» About this task
Until the line containing "(0.0052, 0.413, 0.0052))" has been reproduced, keep reproducing each line of the material below exactly, starting with the first.

━━━━━━━━━━━━━━━━━━━━

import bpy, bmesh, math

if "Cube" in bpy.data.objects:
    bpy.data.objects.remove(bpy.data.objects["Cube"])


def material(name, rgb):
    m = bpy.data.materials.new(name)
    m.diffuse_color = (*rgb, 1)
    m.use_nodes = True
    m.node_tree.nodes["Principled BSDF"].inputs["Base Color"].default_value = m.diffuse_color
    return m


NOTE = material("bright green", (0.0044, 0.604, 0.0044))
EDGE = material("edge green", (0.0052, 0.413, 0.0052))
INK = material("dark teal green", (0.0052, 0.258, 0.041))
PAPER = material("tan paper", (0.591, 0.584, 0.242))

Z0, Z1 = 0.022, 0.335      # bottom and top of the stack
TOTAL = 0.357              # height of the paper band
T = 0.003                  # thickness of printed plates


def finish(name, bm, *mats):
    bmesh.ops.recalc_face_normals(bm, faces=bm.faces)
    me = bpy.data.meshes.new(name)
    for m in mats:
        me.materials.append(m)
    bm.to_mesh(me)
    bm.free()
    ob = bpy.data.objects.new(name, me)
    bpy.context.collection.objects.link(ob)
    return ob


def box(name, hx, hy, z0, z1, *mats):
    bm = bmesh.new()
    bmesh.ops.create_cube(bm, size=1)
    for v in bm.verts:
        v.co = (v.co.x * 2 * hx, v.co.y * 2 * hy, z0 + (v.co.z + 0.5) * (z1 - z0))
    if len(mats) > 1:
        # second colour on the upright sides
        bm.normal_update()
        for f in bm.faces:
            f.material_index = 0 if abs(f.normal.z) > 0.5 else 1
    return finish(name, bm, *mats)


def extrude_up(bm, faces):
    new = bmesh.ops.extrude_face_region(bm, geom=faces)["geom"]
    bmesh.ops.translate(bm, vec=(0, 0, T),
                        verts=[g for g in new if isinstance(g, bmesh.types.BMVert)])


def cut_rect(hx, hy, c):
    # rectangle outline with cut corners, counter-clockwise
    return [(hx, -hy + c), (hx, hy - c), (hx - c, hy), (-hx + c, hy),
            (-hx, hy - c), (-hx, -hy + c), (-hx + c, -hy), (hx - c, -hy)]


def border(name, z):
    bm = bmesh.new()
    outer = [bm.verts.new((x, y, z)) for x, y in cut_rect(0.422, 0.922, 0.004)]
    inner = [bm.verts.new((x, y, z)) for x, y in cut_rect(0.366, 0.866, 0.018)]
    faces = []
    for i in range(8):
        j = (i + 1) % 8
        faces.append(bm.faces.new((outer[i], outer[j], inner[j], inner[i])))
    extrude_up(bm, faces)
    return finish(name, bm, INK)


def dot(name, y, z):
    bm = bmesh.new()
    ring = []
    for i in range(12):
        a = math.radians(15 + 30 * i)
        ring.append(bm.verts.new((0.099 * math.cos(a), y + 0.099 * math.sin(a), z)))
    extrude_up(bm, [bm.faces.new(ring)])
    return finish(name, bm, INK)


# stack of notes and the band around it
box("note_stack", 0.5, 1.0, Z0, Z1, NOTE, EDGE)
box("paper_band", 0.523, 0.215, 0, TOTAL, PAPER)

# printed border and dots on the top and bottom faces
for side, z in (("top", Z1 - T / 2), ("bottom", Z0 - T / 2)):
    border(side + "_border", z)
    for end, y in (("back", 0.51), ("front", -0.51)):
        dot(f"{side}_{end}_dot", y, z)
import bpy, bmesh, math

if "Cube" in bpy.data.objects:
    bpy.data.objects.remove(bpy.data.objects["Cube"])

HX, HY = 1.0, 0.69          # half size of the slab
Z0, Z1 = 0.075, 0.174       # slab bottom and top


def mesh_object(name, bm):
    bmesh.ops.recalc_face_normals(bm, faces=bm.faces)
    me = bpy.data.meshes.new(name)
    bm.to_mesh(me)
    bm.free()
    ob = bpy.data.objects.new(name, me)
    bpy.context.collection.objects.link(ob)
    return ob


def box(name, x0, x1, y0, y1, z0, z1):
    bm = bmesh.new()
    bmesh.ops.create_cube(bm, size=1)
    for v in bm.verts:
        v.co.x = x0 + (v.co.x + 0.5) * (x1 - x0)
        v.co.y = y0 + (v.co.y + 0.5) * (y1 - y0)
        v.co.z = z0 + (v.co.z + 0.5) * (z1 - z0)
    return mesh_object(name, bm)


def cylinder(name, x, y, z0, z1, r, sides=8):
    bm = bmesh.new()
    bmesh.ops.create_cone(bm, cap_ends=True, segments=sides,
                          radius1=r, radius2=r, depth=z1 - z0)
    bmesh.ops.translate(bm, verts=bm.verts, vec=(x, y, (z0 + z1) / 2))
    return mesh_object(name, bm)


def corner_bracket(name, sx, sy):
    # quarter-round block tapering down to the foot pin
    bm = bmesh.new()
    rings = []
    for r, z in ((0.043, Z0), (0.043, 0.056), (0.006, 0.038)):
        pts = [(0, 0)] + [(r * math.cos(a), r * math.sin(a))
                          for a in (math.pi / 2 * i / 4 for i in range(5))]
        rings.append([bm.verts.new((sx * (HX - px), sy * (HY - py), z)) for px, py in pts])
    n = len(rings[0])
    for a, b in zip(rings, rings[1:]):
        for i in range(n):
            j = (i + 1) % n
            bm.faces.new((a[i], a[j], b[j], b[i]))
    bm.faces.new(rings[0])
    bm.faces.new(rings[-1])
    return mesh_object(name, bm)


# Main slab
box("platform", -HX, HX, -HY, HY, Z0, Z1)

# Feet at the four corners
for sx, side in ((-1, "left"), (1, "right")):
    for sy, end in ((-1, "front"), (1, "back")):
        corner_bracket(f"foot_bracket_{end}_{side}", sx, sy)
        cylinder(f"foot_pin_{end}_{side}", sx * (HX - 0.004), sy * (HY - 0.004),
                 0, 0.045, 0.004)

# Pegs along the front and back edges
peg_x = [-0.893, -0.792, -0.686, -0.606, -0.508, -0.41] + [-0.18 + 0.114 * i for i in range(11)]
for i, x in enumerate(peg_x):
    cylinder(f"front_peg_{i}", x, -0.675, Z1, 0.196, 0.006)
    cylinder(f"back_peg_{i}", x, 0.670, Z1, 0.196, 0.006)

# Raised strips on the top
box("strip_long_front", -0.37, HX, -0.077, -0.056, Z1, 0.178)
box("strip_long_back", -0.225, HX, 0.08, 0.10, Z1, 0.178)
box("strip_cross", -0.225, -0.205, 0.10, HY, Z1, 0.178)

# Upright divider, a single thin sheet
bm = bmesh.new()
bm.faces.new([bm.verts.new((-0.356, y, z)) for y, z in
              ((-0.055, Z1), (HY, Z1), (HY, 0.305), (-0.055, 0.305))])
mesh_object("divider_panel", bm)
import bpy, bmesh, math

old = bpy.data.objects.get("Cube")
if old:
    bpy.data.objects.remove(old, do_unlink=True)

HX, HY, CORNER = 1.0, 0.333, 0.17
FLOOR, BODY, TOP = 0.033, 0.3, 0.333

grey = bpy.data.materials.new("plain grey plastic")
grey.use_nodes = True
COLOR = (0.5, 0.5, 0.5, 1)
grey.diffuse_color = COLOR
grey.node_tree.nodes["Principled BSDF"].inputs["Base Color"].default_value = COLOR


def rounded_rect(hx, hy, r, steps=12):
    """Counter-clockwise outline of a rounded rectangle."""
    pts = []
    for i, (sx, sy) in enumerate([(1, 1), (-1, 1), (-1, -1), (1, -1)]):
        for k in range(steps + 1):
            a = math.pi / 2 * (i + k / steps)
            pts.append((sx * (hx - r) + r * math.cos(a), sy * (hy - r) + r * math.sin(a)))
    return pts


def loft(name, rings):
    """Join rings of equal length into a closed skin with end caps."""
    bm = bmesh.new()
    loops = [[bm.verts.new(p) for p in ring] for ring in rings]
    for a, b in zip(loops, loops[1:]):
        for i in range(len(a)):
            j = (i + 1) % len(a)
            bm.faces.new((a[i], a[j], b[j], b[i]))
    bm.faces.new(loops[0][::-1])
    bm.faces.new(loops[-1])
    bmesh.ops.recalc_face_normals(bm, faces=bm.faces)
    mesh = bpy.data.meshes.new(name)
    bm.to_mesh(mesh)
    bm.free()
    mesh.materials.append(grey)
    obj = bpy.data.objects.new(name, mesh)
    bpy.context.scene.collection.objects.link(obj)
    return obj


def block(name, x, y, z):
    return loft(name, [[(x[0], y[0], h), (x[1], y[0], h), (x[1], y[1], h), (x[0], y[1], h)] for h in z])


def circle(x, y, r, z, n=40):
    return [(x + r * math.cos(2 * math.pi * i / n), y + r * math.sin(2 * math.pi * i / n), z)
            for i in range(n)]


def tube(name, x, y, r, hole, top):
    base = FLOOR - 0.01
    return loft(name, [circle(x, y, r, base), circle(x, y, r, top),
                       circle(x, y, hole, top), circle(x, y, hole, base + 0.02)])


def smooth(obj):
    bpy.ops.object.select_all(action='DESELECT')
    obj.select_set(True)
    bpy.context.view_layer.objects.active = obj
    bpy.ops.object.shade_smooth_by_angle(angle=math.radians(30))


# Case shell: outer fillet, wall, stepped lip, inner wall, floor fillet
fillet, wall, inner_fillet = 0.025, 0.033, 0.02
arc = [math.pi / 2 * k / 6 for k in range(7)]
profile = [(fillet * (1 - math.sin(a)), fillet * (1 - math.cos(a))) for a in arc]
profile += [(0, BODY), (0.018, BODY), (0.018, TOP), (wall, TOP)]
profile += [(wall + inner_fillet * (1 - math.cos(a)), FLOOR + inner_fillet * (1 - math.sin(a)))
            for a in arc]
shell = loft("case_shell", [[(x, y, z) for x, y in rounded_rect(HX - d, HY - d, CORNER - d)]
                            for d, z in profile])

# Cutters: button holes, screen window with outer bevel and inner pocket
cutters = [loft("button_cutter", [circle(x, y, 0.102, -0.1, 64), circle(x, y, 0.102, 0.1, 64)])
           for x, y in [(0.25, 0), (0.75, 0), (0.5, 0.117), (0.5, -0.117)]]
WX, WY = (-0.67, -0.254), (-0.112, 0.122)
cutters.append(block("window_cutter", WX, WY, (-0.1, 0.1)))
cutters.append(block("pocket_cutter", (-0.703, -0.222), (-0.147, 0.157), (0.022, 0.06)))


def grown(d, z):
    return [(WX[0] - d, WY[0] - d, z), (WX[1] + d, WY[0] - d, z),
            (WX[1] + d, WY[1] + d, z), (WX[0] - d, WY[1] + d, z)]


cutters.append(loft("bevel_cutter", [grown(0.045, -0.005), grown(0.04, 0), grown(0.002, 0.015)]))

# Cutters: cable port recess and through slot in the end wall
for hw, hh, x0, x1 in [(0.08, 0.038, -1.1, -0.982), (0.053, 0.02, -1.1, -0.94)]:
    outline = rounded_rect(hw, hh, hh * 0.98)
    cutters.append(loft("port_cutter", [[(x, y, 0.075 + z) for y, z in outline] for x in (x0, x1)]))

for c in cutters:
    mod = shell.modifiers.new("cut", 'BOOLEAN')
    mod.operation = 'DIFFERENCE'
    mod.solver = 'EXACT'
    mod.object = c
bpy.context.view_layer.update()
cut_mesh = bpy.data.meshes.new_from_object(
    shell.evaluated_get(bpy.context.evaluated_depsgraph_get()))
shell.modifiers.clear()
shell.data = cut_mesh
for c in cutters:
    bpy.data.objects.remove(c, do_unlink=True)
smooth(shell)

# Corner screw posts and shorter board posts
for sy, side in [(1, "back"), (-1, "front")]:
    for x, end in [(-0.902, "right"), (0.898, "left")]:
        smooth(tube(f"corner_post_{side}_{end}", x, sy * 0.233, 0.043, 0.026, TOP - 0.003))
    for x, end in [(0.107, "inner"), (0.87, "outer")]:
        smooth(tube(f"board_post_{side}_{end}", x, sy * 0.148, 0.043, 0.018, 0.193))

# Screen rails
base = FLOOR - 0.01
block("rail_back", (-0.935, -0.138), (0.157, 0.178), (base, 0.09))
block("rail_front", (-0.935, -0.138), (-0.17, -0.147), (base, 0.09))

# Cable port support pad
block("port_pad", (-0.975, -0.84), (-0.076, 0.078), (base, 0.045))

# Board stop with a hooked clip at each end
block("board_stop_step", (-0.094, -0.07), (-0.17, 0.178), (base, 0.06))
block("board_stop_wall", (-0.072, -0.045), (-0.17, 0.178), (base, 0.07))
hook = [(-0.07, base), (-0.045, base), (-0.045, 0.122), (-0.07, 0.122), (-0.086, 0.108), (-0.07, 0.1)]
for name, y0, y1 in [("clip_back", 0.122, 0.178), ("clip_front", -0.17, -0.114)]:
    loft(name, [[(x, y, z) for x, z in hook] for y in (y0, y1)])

━━━━━━━━━━━━━━━━━━━━

» Answer to this exercise
import bpy, bmesh, math

if "Cube" in bpy.data.objects:
    bpy.data.objects.remove(bpy.data.objects["Cube"])


def material(name, rgb):
    m = bpy.data.materials.new(name)
    m.diffuse_color = (*rgb, 1)
    m.use_nodes = True
    m.node_tree.nodes["Principled BSDF"].inputs["Base Color"].default_value = m.diffuse_color
    return m


NOTE = material("bright green", (0.0044, 0.604, 0.0044))
EDGE = material("edge green", (0.0052, 0.413, 0.0052))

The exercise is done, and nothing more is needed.